What you have to do:
Omit the pictures and output every entry below exactly as written.

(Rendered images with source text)

*** Block opens ***

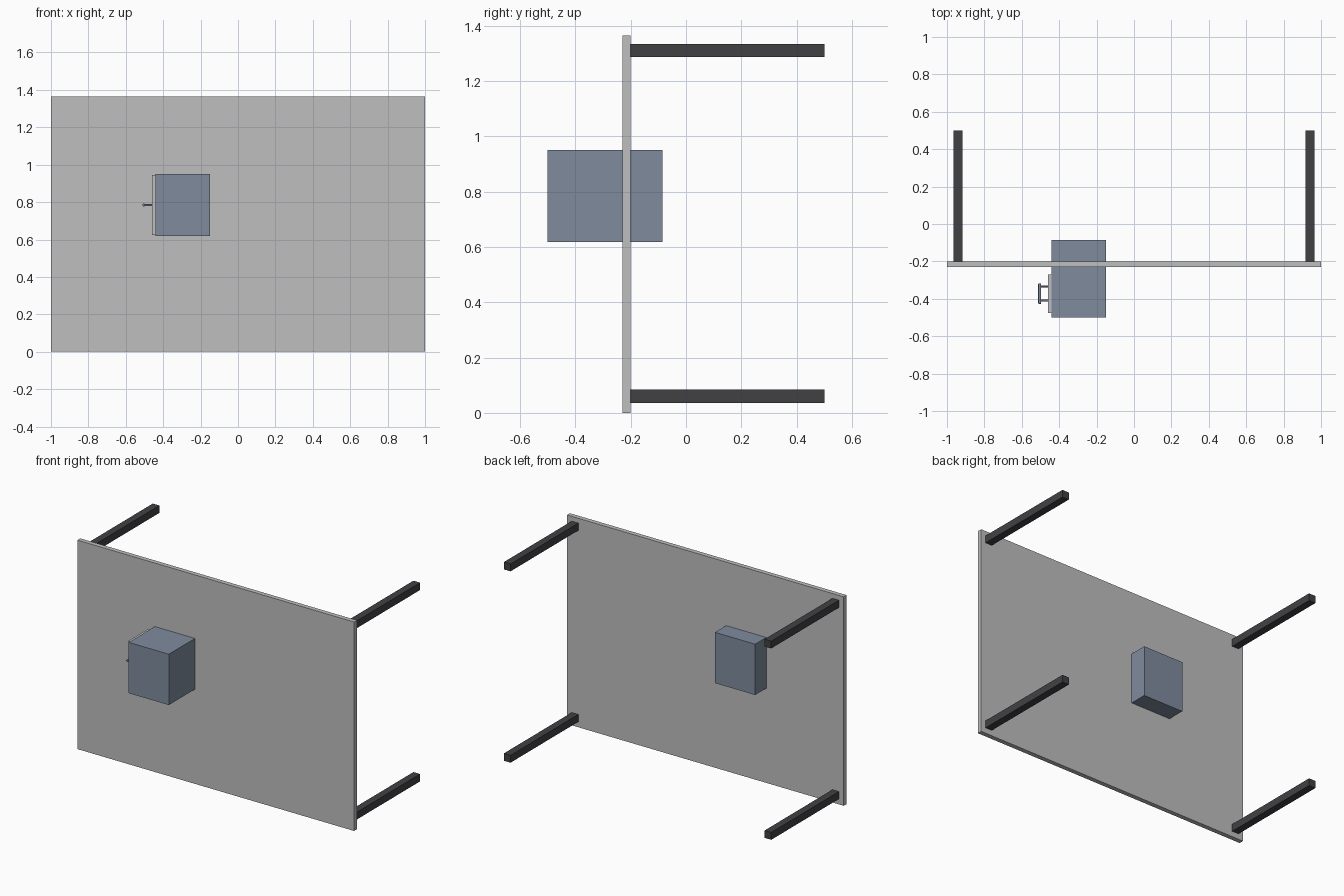
import bpy
from math import pi

cube = bpy.data.objects.get("Cube")
if cube:
    bpy.data.objects.remove(cube, do_unlink=True)


def material(name, rgb):
    mat = bpy.data.materials.new(name)
    mat.use_nodes = True
    color = (*rgb, 1)
    mat.diffuse_color = color
    mat.node_tree.nodes["Principled BSDF"].inputs["Base Color"].default_value = color
    return mat


light_grey = material("light grey", (0.52, 0.52, 0.52))
slate_blue = material("slate blue", (0.21, 0.26, 0.34))
charcoal = material("charcoal", (0.053, 0.053, 0.06))


def box(name, low, high, mat):
    """Axis-aligned block between two opposite corners."""
    center = [(a + b) / 2 for a, b in zip(low, high)]
    bpy.ops.mesh.primitive_cube_add(size=1, location=center)
    ob = bpy.context.object
    ob.name = name
    ob.scale = [b - a for a, b in zip(low, high)]
    bpy.ops.object.transform_apply(location=False, rotation=False, scale=True)
    ob.data.materials.append(mat)
    return ob


def rod(name, center, radius, length, rotation, mat, round_ends=0):
    """Smooth round rod, optionally with rounded ends."""
    bpy.ops.mesh.primitive_cylinder_add(vertices=24, radius=radius, depth=length,
                                        location=center, rotation=rotation)
    ob = bpy.context.object
    ob.name = name
    ob.data.materials.append(mat)
    if round_ends:
        bevel = ob.modifiers.new("rounded ends", "BEVEL")
        bevel.width = round_ends
        bevel.segments = 3
    bpy.ops.object.shade_smooth_by_angle()
    return ob


# Upright panel
box("panel", (-1, -0.23, 0), (1, -0.2, 1.365), light_grey)

# Four square legs reaching back from the panel corners
for side, x in (("right", -0.942), ("left", 0.942)):
    for level, z in (("lower", 0.06), ("upper", 1.31)):
        box(f"{level}_{side}_leg", (x - 0.024, -0.2, z - 0.024),
            (x + 0.024, 0.5, z + 0.024), charcoal)

# Cabinet passing through the panel, with its door on the side
box("cabinet", (-0.44, -0.5, 0.618), (-0.15, -0.085, 0.95), slate_blue)
box("cabinet_door", (-0.46, -0.475, 0.624), (-0.44, -0.27, 0.944), light_grey)

# Door handle: grip bar on two posts
rod("handle_grip", (-0.504, -0.372, 0.784), 0.008, 0.11, (pi / 2, 0, 0), slate_blue, 0.004)
for name, y in (("front", -0.41), ("rear", -0.334)):
    rod(f"{name}_handle_post", (-0.481, y, 0.784), 0.005, 0.044, (0, pi / 2, 0), slate_blue)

*** Block closes ***

Output of the exercise:
import bpy
from math import pi

cube = bpy.data.objects.get("Cube")
if cube:
    bpy.data.objects.remove(cube, do_unlink=True)


def material(name, rgb):
    mat = bpy.data.materials.new(name)
    mat.use_nodes = True
    color = (*rgb, 1)
    mat.diffuse_color = color
    mat.node_tree.nodes["Principled BSDF"].inputs["Base Color"].default_value = color
    return mat


light_grey = material("light grey", (0.52, 0.52, 0.52))
slate_blue = material("slate blue", (0.21, 0.26, 0.34))
charcoal = material("charcoal", (0.053, 0.053, 0.06))


def box(name, low, high, mat):
    """Axis-aligned block between two opposite corners."""
    center = [(a + b) / 2 for a, b in zip(low, high)]
    bpy.ops.mesh.primitive_cube_add(size=1, location=center)
    ob = bpy.context.object
    ob.name = name
    ob.scale = [b - a for a, b in zip(low, high)]
    bpy.ops.object.transform_apply(location=False, rotation=False, scale=True)
    ob.data.materials.append(mat)
    return ob


def rod(name, center, radius, length, rotation, mat, round_ends=0):
    """Smooth round rod, optionally with rounded ends."""
    bpy.ops.mesh.primitive_cylinder_add(vertices=24, radius=radius, depth=length,
                                        location=center, rotation=rotation)
    ob = bpy.context.object
    ob.name = name
    ob.data.materials.append(mat)
    if round_ends:
        bevel = ob.modifiers.new("rounded ends", "BEVEL")
        bevel.width = round_ends
        bevel.segments = 3
    bpy.ops.object.shade_smooth_by_angle()
    return ob


# Upright panel
box("panel", (-1, -0.23, 0), (1, -0.2, 1.365), light_grey)

# Four square legs reaching back from the panel corners
for side, x in (("right", -0.942), ("left", 0.942)):
    for level, z in (("lower", 0.06), ("upper", 1.31)):
        box(f"{level}_{side}_leg", (x - 0.024, -0.2, z - 0.024),
            (x + 0.024, 0.5, z + 0.024), charcoal)

# Cabinet passing through the panel, with its door on the side
box("cabinet", (-0.44, -0.5, 0.618), (-0.15, -0.085, 0.95), slate_blue)
box("cabinet_door", (-0.46, -0.475, 0.624), (-0.44, -0.27, 0.944), light_grey)

# Door handle: grip bar on two posts
rod("handle_grip", (-0.504, -0.372, 0.784), 0.008, 0.11, (pi / 2, 0, 0), slate_blue, 0.004)
for name, y in (("front", -0.41), ("rear", -0.334)):
    rod(f"{name}_handle_post", (-0.481, y, 0.784), 0.005, 0.044, (0, pi / 2, 0), slate_blue)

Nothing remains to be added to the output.